→ **Task goal**
Each entry below is to be reproduced exactly, though any pictures it holds must be omitted.

[Rendered images with source text]

-- Opening Marker --

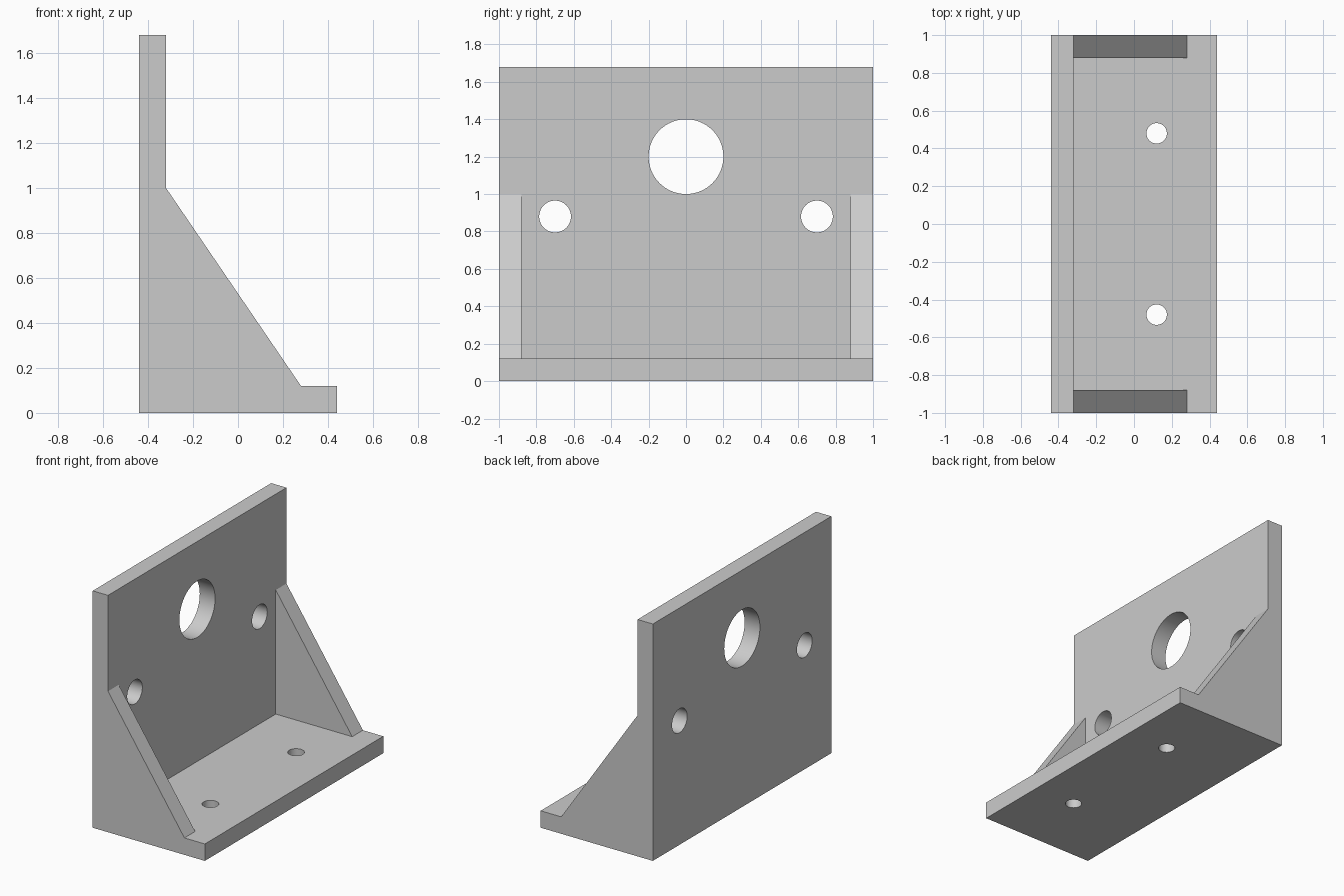
import bpy
import bmesh
from math import pi, radians
from mathutils import Matrix, Vector

cube = bpy.data.objects.get("Cube")
if cube:
    bpy.data.objects.remove(cube, do_unlink=True)

LEFT, WALL, RIGHT = -0.44, -0.32, 0.44
THICK, HALF, HEIGHT = 0.12, 1.0, 1.68

grey = bpy.data.materials.new("plain grey")
grey.use_nodes = True
grey.diffuse_color = (0.6, 0.6, 0.6, 1)
grey.node_tree.nodes["Principled BSDF"].inputs["Base Color"].default_value = (0.6, 0.6, 0.6, 1)


def finish(name, bm):
    bmesh.ops.recalc_face_normals(bm, faces=bm.faces)
    mesh = bpy.data.meshes.new(name)
    bm.to_mesh(mesh)
    bm.free()
    mesh.materials.append(grey)
    obj = bpy.data.objects.new(name, mesh)
    bpy.context.collection.objects.link(obj)
    return obj


def extrude_profile(name, points, half):
    """Extrude an x-z outline symmetrically along y."""
    bm = bmesh.new()
    face = bm.faces.new([bm.verts.new((x, -half, z)) for x, z in points])
    new = bmesh.ops.extrude_face_region(bm, geom=[face])["geom"]
    verts = [v for v in new if isinstance(v, bmesh.types.BMVert)]
    bmesh.ops.translate(bm, verts=verts, vec=(0, 2 * half, 0))
    return finish(name, bm)


def drill(name, center, radius, axis):
    """Cylinder cutter running through a plate along x or z."""
    turn = Matrix.Rotation(pi / 2, 4, "Y") if axis == "x" else Matrix()
    bm = bmesh.new()
    bmesh.ops.create_cone(bm, cap_ends=True, segments=64, radius1=radius,
                          radius2=radius, depth=3 * THICK,
                          matrix=Matrix.Translation(Vector(center)) @ turn)
    return finish(name, bm)


# Bracket body: upright wall, sloped side gussets and foot in one outline
bracket = extrude_profile("angle_bracket", [
    (LEFT, 0), (RIGHT, 0), (RIGHT, THICK), (0.28, THICK),
    (WALL, 1.0), (WALL, HEIGHT), (LEFT, HEIGHT)], HALF)

# Pocket between the two gussets
cutters = [extrude_profile("pocket_cutter", [
    (WALL, THICK), (0.6, THICK), (0.6, 1.4), (WALL, 1.4)], HALF - THICK)]

# Wall and foot holes
wall_mid = (LEFT + WALL) / 2
cutters.append(drill("shaft_hole_cutter", (wall_mid, 0, 1.2), 0.2, "x"))
for side in (-1, 1):
    cutters.append(drill("wall_hole_cutter", (wall_mid, side * 0.7, 0.88), 0.085, "x"))
    cutters.append(drill("foot_hole_cutter", (0.12, side * 0.48, THICK / 2), 0.054, "z"))

bpy.ops.object.select_all(action="DESELECT")
bracket.select_set(True)
bpy.context.view_layer.objects.active = bracket
for cutter in cutters:
    mod = bracket.modifiers.new(cutter.name, "BOOLEAN")
    mod.operation = "DIFFERENCE"
    mod.solver = "EXACT"
    mod.object = cutter
    bpy.ops.object.modifier_apply(modifier=mod.name)
    bpy.data.objects.remove(cutter, do_unlink=True)

# Smooth hole walls, crisp plate edges
bpy.ops.object.shade_smooth_by_angle(angle=radians(30))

-- Closing Marker --

→ **Response area**
import bpy
import bmesh
from math import pi, radians
from mathutils import Matrix, Vector

cube = bpy.data.objects.get("Cube")
if cube:
    bpy.data.objects.remove(cube, do_unlink=True)

LEFT, WALL, RIGHT = -0.44, -0.32, 0.44
THICK, HALF, HEIGHT = 0.12, 1.0, 1.68

grey = bpy.data.materials.new("plain grey")
grey.use_nodes = True
grey.diffuse_color = (0.6, 0.6, 0.6, 1)
grey.node_tree.nodes["Principled BSDF"].inputs["Base Color"].default_value = (0.6, 0.6, 0.6, 1)


def finish(name, bm):
    bmesh.ops.recalc_face_normals(bm, faces=bm.faces)
    mesh = bpy.data.meshes.new(name)
    bm.to_mesh(mesh)
    bm.free()
    mesh.materials.append(grey)
    obj = bpy.data.objects.new(name, mesh)
    bpy.context.collection.objects.link(obj)
    return obj


def extrude_profile(name, points, half):
    """Extrude an x-z outline symmetrically along y."""
    bm = bmesh.new()
    face = bm.faces.new([bm.verts.new((x, -half, z)) for x, z in points])
    new = bmesh.ops.extrude_face_region(bm, geom=[face])["geom"]
    verts = [v for v in new if isinstance(v, bmesh.types.BMVert)]
    bmesh.ops.translate(bm, verts=verts, vec=(0, 2 * half, 0))
    return finish(name, bm)


def drill(name, center, radius, axis):
    """Cylinder cutter running through a plate along x or z."""
    turn = Matrix.Rotation(pi / 2, 4, "Y") if axis == "x" else Matrix()
    bm = bmesh.new()
    bmesh.ops.create_cone(bm, cap_ends=True, segments=64, radius1=radius,
                          radius2=radius, depth=3 * THICK,
                          matrix=Matrix.Translation(Vector(center)) @ turn)
    return finish(name, bm)


# Bracket body: upright wall, sloped side gussets and foot in one outline
bracket = extrude_profile("angle_bracket", [
    (LEFT, 0), (RIGHT, 0), (RIGHT, THICK), (0.28, THICK),
    (WALL, 1.0), (WALL, HEIGHT), (LEFT, HEIGHT)], HALF)

# Pocket between the two gussets
cutters = [extrude_profile("pocket_cutter", [
    (WALL, THICK), (0.6, THICK), (0.6, 1.4), (WALL, 1.4)], HALF - THICK)]

# Wall and foot holes
wall_mid = (LEFT + WALL) / 2
cutters.append(drill("shaft_hole_cutter", (wall_mid, 0, 1.2), 0.2, "x"))
for side in (-1, 1):
    cutters.append(drill("wall_hole_cutter", (wall_mid, side * 0.7, 0.88), 0.085, "x"))
    cutters.append(drill("foot_hole_cutter", (0.12, side * 0.48, THICK / 2), 0.054, "z"))

bpy.ops.object.select_all(action="DESELECT")
bracket.select_set(True)
bpy.context.view_layer.objects.active = bracket
for cutter in cutters:
    mod = bracket.modifiers.new(cutter.name, "BOOLEAN")
    mod.operation = "DIFFERENCE"
    mod.solver = "EXACT"
    mod.object = cutter
    bpy.ops.object.modifier_apply(modifier=mod.name)
    bpy.data.objects.remove(cutter, do_unlink=True)

# Smooth hole walls, crisp plate edges
bpy.ops.object.shade_smooth_by_angle(angle=radians(30))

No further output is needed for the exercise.